If you raise your own replacements, the bulls you select become the future of your herd. Meanwhile, judicious cow culling can clean up your herd and make it more manageable and marketable.
My regular readers know I have a few key ideas about the management of commercial cattle ranches. While I love the study and implementation of genetic principles in commercial cattle, I learned early on that they are only a small part of what I have to manage, and they must fit well with every other piece of the management puzzle. To do that, I need to simplify. Here are the key ideas around which I make economic decisions:
•Heterosis or hybrid vigor is important and should be incorporated in commercial breeding programs. To simplify, I don’t strive for maximum heterosis, but seek an optimum that fits comfortably with the other factors I must manage, including grazing, labor efficiency and marketing.
In most situations, the use of composite or hybrid bulls works best. In my travels I’ve seen and heard of too many straightbred herds with low conception rates, and too much death loss and sickness. Some form of crossbreeding can greatly help reduce those problems.
• While I have a strong belief in the value of whole herd inventory-based records, such as weaned calf crop percentage, pregnancy rate and average weaning and sale weights, I don’t keep individual cow records.
However, I do like individual ID on every cow for a number of conveniences, but I only keep track of cows that are exceptions. Much of this tracking is done with an ear notch or a notch in the ID tag, rather than with paper or computer records.
• As commercial producers, we raise market calves and typically don’t cull many cows. However, we do want to cull the right ones.
• We can make rapid genetic change in some traits, but it often isn’t economic progress. The associated unintended consequences often come back to bite us. Rapid change in weaning weight, for example, may result in larger cow size and higher milk production, which results in a reduction in stocking rate and/or an increase in fed feed. It could also be accompanied with lower conception rates or a longer calving season.
With these ideas in mind, let’s first talk about culling cows and then selecting bulls. Every person’s cull list looks a little different, but I cull the following:
Most geneticists will tell you that most of these traits aren’t highly heritable and genetic progress will be negligible. I agree but all progress isn’t genetic. If retained, some of these cows will repeat the same problem.
I can assure you that if you strictly cull this way for several years, you will eventually have to cull very few each year. This culling can also be done without paper or computer records; you simply mark them as you handle them.
Even the unacceptable calves can be turned back to the cows the morning after they are weaned. When they mother up, you simply sort them off and mark the cow. If the cow is carrying her record, you never have to go back to the house. The record is there all the time.
Some readers will make some allowances for certain cows, such as assisting calving with a first-calf heifer. I did this for many years, but have become more inclined to not confine them for calving and would like to have them calve unassisted. Each person’s definition of a short calving season can be different to fit circumstances.
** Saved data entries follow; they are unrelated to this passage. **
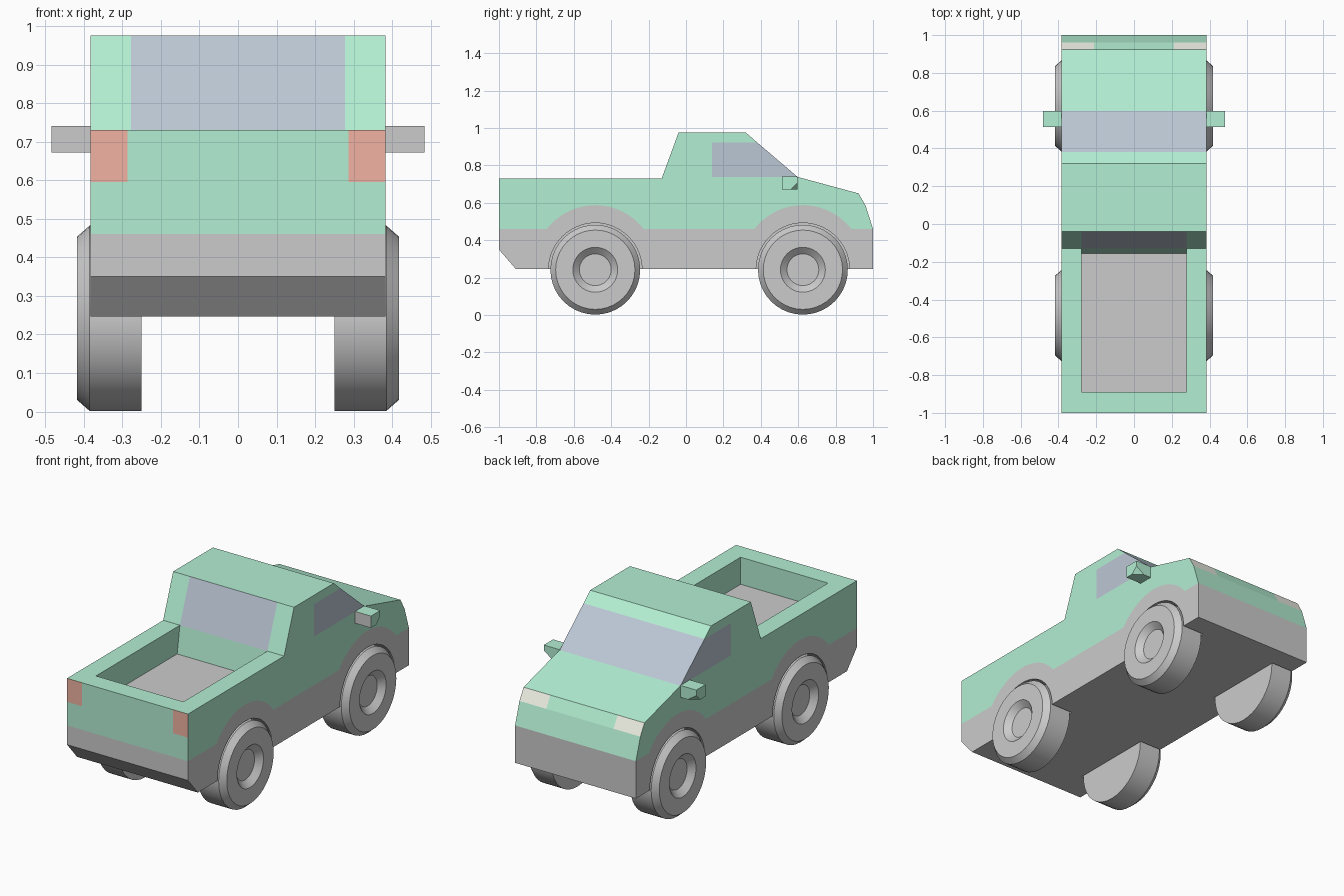
import bpy, bmesh, math

if "Cube" in bpy.data.objects:
    bpy.data.objects.remove(bpy.data.objects["Cube"])

W, WELL_X, BED_X = 0.383, 0.245, 0.277     # half widths: body, wheel wells, bed
ZF, ZB, ZS = 0.246, 0.575, 0.46            # heights: floor, bed floor, colour seam
AXLES, AXLE_Z = (-0.485, 0.625), 0.242


def material(name, rgb):
    m = bpy.data.materials.new(name)
    m.diffuse_color = (*rgb, 1)
    m.use_nodes = True
    m.node_tree.nodes["Principled BSDF"].inputs["Base Color"].default_value = m.diffuse_color
    return m


GREEN = material("green", (0.45, 0.86, 0.65))
GLASS = material("glass", (0.50, 0.57, 0.66))
RED = material("red", (0.88, 0.45, 0.36))
CREAM = material("cream", (0.88, 0.89, 0.80))
MATS = [None, GREEN, GLASS, RED, CREAM]
NAMES = ["lower_body", "upper_body", "windows", "tail_lights", "headlights"]


def add_object(name, bm, mats=()):
    me = bpy.data.meshes.new(name)
    bm.to_mesh(me)
    bm.free()
    for m in mats:
        me.materials.append(m)
    ob = bpy.data.objects.new(name, me)
    bpy.context.collection.objects.link(ob)
    return ob


def arc(yc, zc, r, zlow, n=28):
    a = math.asin((zlow - zc) / r)
    return [(yc + r * math.cos(t), zc + r * math.sin(t))
            for t in (math.pi - a - (math.pi - 2 * a) * i / n for i in range(n + 1))]


body = bmesh.new()


def face(pts, mat):
    f = body.faces.new([body.verts.new(p) for p in pts])
    f.material_index = mat


def strip(p, q, mat, x0=-W, x1=W):
    face([(x0, *p), (x1, *p), (x1, *q), (x0, *q)], mat)


def sides(p, q, mat, x0, x1=W):
    strip(p, q, mat, x0, x1)
    strip(p, q, mat, -x1, -x0)


def flat_pair(pts, mat, x=W):
    for s in (x, -x):
        face([(s, *p) for p in pts], mat)


arches = [arc(y, 0.26, 0.327, ZS) for y in AXLES]
wells = [arc(y, AXLE_Z, 0.25, ZF) for y in AXLES]

# key points of the side outline (y, z)
tail_low, tail_bottom = (-1, 0.35), (-0.91, ZF)
tail_seam, tail_lamp, tail_top = (-1, ZS), (-1, 0.595), (-1, 0.73)
bed_back, cab_low, cab_top = (-0.89, 0.73), (-0.13, 0.73), (-0.04, 0.975)
roof_front, shield_top, shield_low = (0.32, 0.975), (0.38, 0.923), (0.597, 0.738)
hood_front, lamp_low = (0.923, 0.65), (0.96, 0.585)
nose_seam, nose_low = (1, ZS), (1, ZF)

# body sides: green, grey and side windows
flat_pair([tail_seam, *arches[0], *arches[1], nose_seam, lamp_low, hood_front, shield_low,
           (0.14, 0.738), (0.14, 0.923), shield_top, roof_front, cab_top, cab_low,
           bed_back, tail_top, tail_lamp], 1)
flat_pair([tail_seam, tail_low, tail_bottom, *wells[0], *wells[1], nose_low, nose_seam,
           *arches[1][::-1], *arches[0][::-1]], 0)
flat_pair([(0.14, 0.738), shield_low, shield_top, (0.14, 0.923)], 2)

# tail with lamps
strip(tail_bottom, tail_low, 0)
strip(tail_low, tail_seam, 0)
strip(tail_seam, tail_lamp, 1)
sides(tail_lamp, tail_top, 3, 0.287)
strip(tail_lamp, tail_top, 1, -0.287, 0.287)

# bed rim and sunken bed
strip(tail_top, bed_back, 1)
sides(bed_back, cab_low, 1, BED_X)
floor_back, floor_front = (-0.89, ZB), (-0.155, ZB)
flat_pair([bed_back, floor_back, floor_front, cab_low], 1, BED_X)
strip(bed_back, floor_back, 1, -BED_X, BED_X)
strip(floor_back, floor_front, 0, -BED_X, BED_X)
strip(floor_front, cab_low, 1, -BED_X, BED_X)

# cab, hood and nose
sides(cab_low, cab_top, 1, BED_X)
strip(cab_low, cab_top, 2, -BED_X, BED_X)
strip(cab_top, roof_front, 1)
strip(roof_front, shield_top, 1)
strip(shield_top, shield_low, 2)
strip(shield_low, hood_front, 1)
sides(hood_front, lamp_low, 4, 0.213)
strip(hood_front, lamp_low, 1, -0.213, 0.213)
strip(lamp_low, nose_seam, 1)
strip(nose_seam, nose_low, 0)

# floor and wheel wells
strip(tail_bottom, wells[0][0], 0)
strip(wells[0][-1], wells[1][0], 0)
strip(wells[1][-1], nose_low, 0)
for w in wells:
    strip(w[0], w[-1], 0, -WELL_X, WELL_X)
    flat_pair(w, 0, WELL_X)
    for p, q in zip(w, w[1:]):
        sides(p, q, 0, WELL_X)

# one shell, oriented outward, then one object per colour
bmesh.ops.remove_doubles(body, verts=body.verts[:], dist=1e-5)
bmesh.ops.recalc_face_normals(body, faces=body.faces[:])
for i, name in enumerate(NAMES):
    part = body.copy()
    bmesh.ops.delete(part, geom=[f for f in part.faces if f.material_index != i],
                     context='FACES')
    for f in part.faces:
        f.material_index = 0
    add_object(name, part, [MATS[i]] if MATS[i] else [])
body.free()

# wheels: lathed tyre with a recessed hub
PROFILE = [(0.25, 0), (0.25, 0.24), (0.385, 0.24), (0.417, 0.212),
           (0.417, 0.12), (0.385, 0.085), (0.385, 0)]
for end, y in zip(("rear", "front"), AXLES):
    for side, s in (("left", -1), ("right", 1)):
        bm = bmesh.new()
        vs = [bm.verts.new((s * x, y, AXLE_Z + r)) for x, r in PROFILE]
        es = [bm.edges.new(e) for e in zip(vs, vs[1:])]
        bmesh.ops.spin(bm, geom=vs + es, cent=(0, y, AXLE_Z), axis=(1, 0, 0),
                       angle=2 * math.pi, steps=40)
        bmesh.ops.remove_doubles(bm, verts=bm.verts[:], dist=1e-5)
        bmesh.ops.recalc_face_normals(bm, faces=bm.faces[:])
        ob = add_object(f"{end}_{side}_wheel", bm)
        bpy.ops.object.select_all(action='DESELECT')
        ob.select_set(True)
        bpy.context.view_layer.objects.active = ob
        bpy.ops.object.shade_smooth_by_angle(angle=math.radians(30))

# door mirrors: box with the lower outer front corner cut off, grey glass at the back
X0, X1, Y0, Y1, Z0, Z1 = 0.38, 0.483, 0.513, 0.597, 0.672, 0.74
for side, s in (("left", -1), ("right", 1)):
    bm = bmesh.new()
    pts = [(x, y, z) for x in (X0, X1) for y in (Y0, Y1) for z in (Z0, Z1)
           if (x, y, z) != (X1, Y1, Z0)]
    pts += [(X1, 0.56, Z0), (X1, Y1, 0.708), (0.43, Y1, Z0)]
    bmesh.ops.convex_hull(bm, input=[bm.verts.new((s * x, y, z)) for x, y, z in pts])
    bmesh.ops.recalc_face_normals(bm, faces=bm.faces[:])
    for f in bm.faces:
        f.material_index = 1 if f.normal.y < -0.9 else 0
    add_object(f"{side}_mirror", bm, [GREEN, None])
How bad does an udder have to be to merit culling? How do you define poor disposition? Each of these questions must be answered in the context of your objectives and circumstances.
You must play culling rate against herd turnover or replacement rate. If replacements are expensive to raise or purchase, you will want to slow your turnover and will need to cull less severely. If you can develop replacements cost effectively and have a good market for bred cows, you can increase the herd turnover rate and cull more aggressively.
Now a few points on bull selection:
• Find the right seedstock producer. If you are terminal crossing your cows, does your seedstock supplier focus on growth, carcass, feed efficiency, reasonable calving ease and male soundness? If you’re raising your replacements, does he expect his cows to graze most or all of the year with minimal supplementation? Does he eliminate cows you would not choose to be the mother of your bull? Does he expect his bulls to pass a breeding soundness exam at one year of age? Do you really want daughters from his bulls to be your next generation of cows? Do the cow size and milking ability fit your breeding plan? Can he help you maintain an optimum level of heterosis in your herd with the bulls and breeds he offers? Does he have individual animal records and EPDs based on whole herd reporting?
While I’ve spoken negatively about individual records on commercial cattle, I’m equally outspoken about the value of very complete, honest and detailed records on seedstock cattle. To the best of our ability to predict, you want to purchase bulls that will make the changes or maintain the levels of performance that you want. Over time, a few bulls contribute most of the genes in your cowherd.
• Select bulls that will provide and maintain heterosis in your herd. I prefer to buy composite bulls to maintain a level of heterosis. This approach greatly facilitates grazing and labor management. I want to trust a seedstock provider to understand my objectives and make bulls to help me reach those objectives.
• Unless you need to correct a marked deficiency in your herd, select for balance in traits to avoid unintended consequences of narrowly focused selection.
Remember, that if you’re raising your own replacements, the bulls you select become the future of your herd. Meanwhile, judicious cow culling can clean up your herd and make it more manageable and marketable. You’ll not only eliminate the misfits, but shorten the calving season, which will provide a more uniform and marketable calf crop.
Burke Teichert, consultant on strategic planning for ranches, is retired as vice president and general manager of Deseret. Email him at firstname.lastname@example.org.